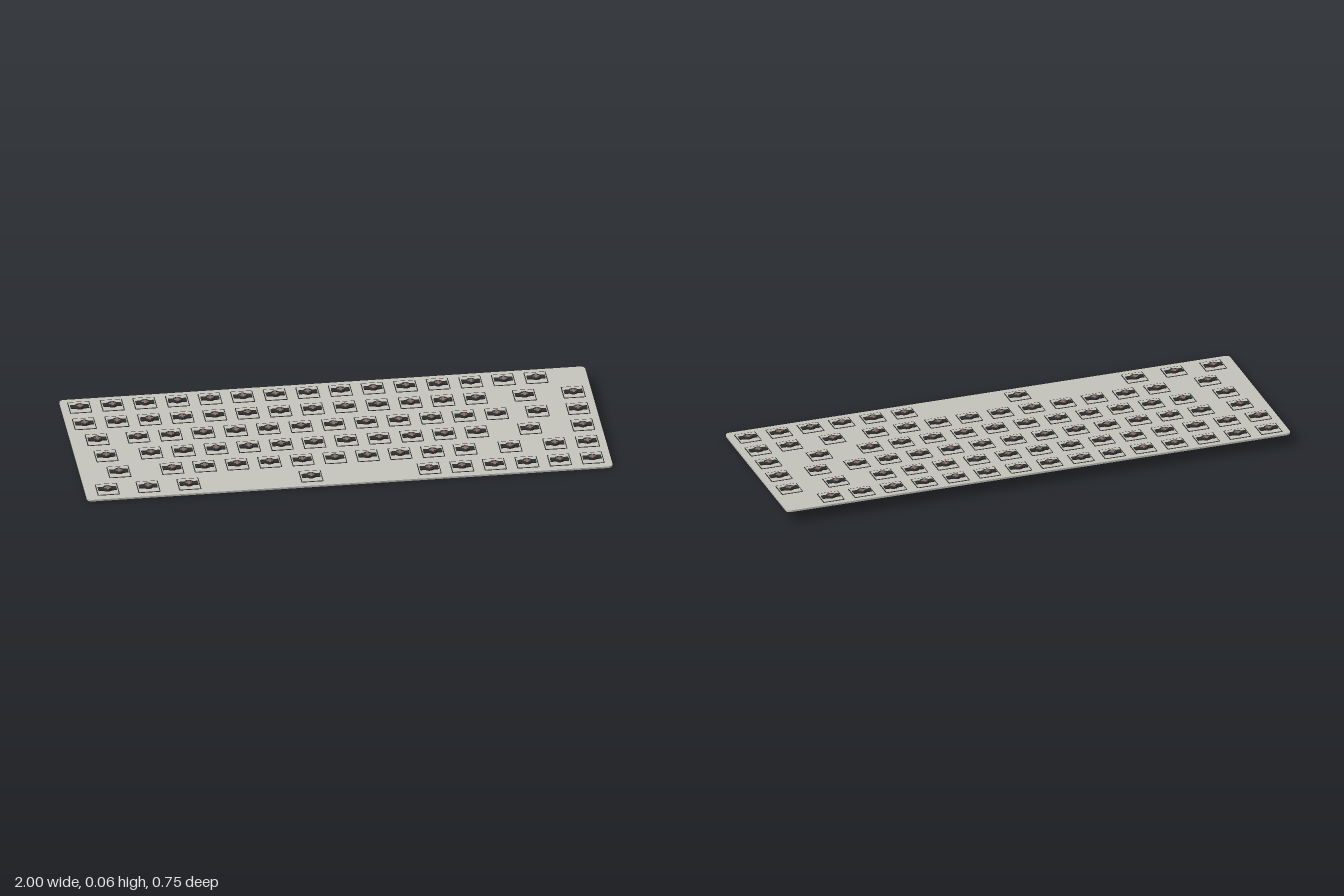
import * as THREE from 'three';

const PITCH = 0.124;           // one key unit
const TILT = 0.064;            // typing angle in radians

const plateMat = new THREE.MeshStandardMaterial({ name: 'warm grey', color: 0xc6c6be });
const darkMat = new THREE.MeshStandardMaterial({ name: 'charcoal', color: 0x2e2e2c });
const stemMat = new THREE.MeshStandardMaterial({ name: 'dusty brown', color: 0x8c726c });

// Rectangle outline with rounded corners, centred on the origin
function roundedRect(w, d, r) {
  const s = new THREE.Shape(), x = w / 2, y = d / 2;
  s.moveTo(-x + r, -y);
  s.lineTo(x - r, -y); s.absarc(x - r, -y + r, r, -Math.PI / 2, 0);
  s.lineTo(x, y - r); s.absarc(x - r, y - r, r, 0, Math.PI / 2);
  s.lineTo(-x + r, y); s.absarc(-x + r, y - r, r, Math.PI / 2, Math.PI);
  s.lineTo(-x, -y + r); s.absarc(-x + r, -y + r, r, Math.PI, Math.PI * 1.5);
  return s;
}

// Lay a shape flat and give it thickness from y0 to y1 (shape -y becomes +z)
function slab(shape, y0, y1) {
  return new THREE.ExtrudeGeometry(shape, { depth: y1 - y0, bevelEnabled: false, curveSegments: 6 })
    .rotateX(-Math.PI / 2).translate(0, y0, 0);
}

function part(name, geometry, material) {
  const m = new THREE.Mesh(geometry, material);
  m.name = name;
  return m;
}

function makeSwitch() {
  const g = new THREE.Group();
  const box = (w, h, d, y) => new THREE.BoxGeometry(w, h, d).translate(0, y, 0);

  // Lower housing with two clipped corners
  const a = 0.042, c = 0.014;
  const lower = new THREE.Shape([[-a + c, -a], [a - c, -a], [a, -a + c], [a, a], [-a, a], [-a, -a + c]]
    .map(p => new THREE.Vector2(...p)));
  g.add(part('lowerHousing', slab(lower, -0.0085, -0.002), plateMat));

  // Thin dark rim around the raised top
  const rim = roundedRect(0.084, 0.084, 0.003);
  rim.holes.push(roundedRect(0.077, 0.077, 0.002));
  g.add(part('housingRim', slab(rim, 0.002, 0.0048), darkMat));
  g.add(part('upperHousing', box(0.077, 0.004, 0.077, 0.0035), plateMat));

  // Slider: wide bar, round collar and cross stem
  g.add(part('sliderBar', box(0.07, 0.005, 0.024, 0.0072), darkMat));
  g.add(part('sliderCollar',
    new THREE.CylinderGeometry(0.018, 0.02, 0.0075, 16).translate(0, 0.0083, 0), darkMat));
  g.add(part('stemAcross', box(0.025, 0.002, 0.009, 0.0118), stemMat));
  g.add(part('stemAlong', box(0.009, 0.002, 0.025, 0.0118), stemMat));
  return g;
}

// Evenly spaced key centres, in units from the left edge
const run = (start, count) => Array.from({ length: count }, (_, i) => start + i);

const rows = [
  run(0.5, 15),
  [...run(0.5, 13), 14, 15.5],
  [0.75, ...run(2, 12), 14.25, 15.5],
  [0.875, ...run(2.25, 11), 13.875, 15.5],
  [1.125, ...run(2.75, 10), 13.125, 14.5, 15.5],
  [0.625, 1.875, 3.125, 6.875, ...run(10.5, 6)],
];

export function createModel() {
  const model = new THREE.Group();
  model.name = 'keyboardPlate';
  const board = new THREE.Group();
  board.name = 'tiltedBoard';
  model.add(board);

  // Mounting plate
  board.add(part('plate', slab(roundedRect(2, 0.753, 0.018), -0.0035, 0.0035), plateMat));

  // Switches, row by row from the back
  const proto = makeSwitch();
  rows.forEach((row, r) => {
    for (const u of row) {
      const key = proto.clone();
      key.name = 'keySwitch';
      key.position.set((u - 8) * PITCH, 0, (r - 2.5) * PITCH - 0.003);
      board.add(key);
    }
  });

  // Tilt up at the back and rest on the ground
  board.rotation.x = TILT;
  model.updateMatrixWorld(true);
  board.position.y = -new THREE.Box3().setFromObject(model, true).min.y;
  return model;
}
+---+
__Task objective__:
Among the lines above, which hold the word "stemMat"? Report each one.

__Answer section__:
const stemMat = new THREE.MeshStandardMaterial({ name: 'dusty brown', color: 0x8c726c });
  g.add(part('stemAcross', box(0.025, 0.002, 0.009, 0.0118), stemMat));
  g.add(part('stemAlong', box(0.009, 0.002, 0.025, 0.0118), stemMat));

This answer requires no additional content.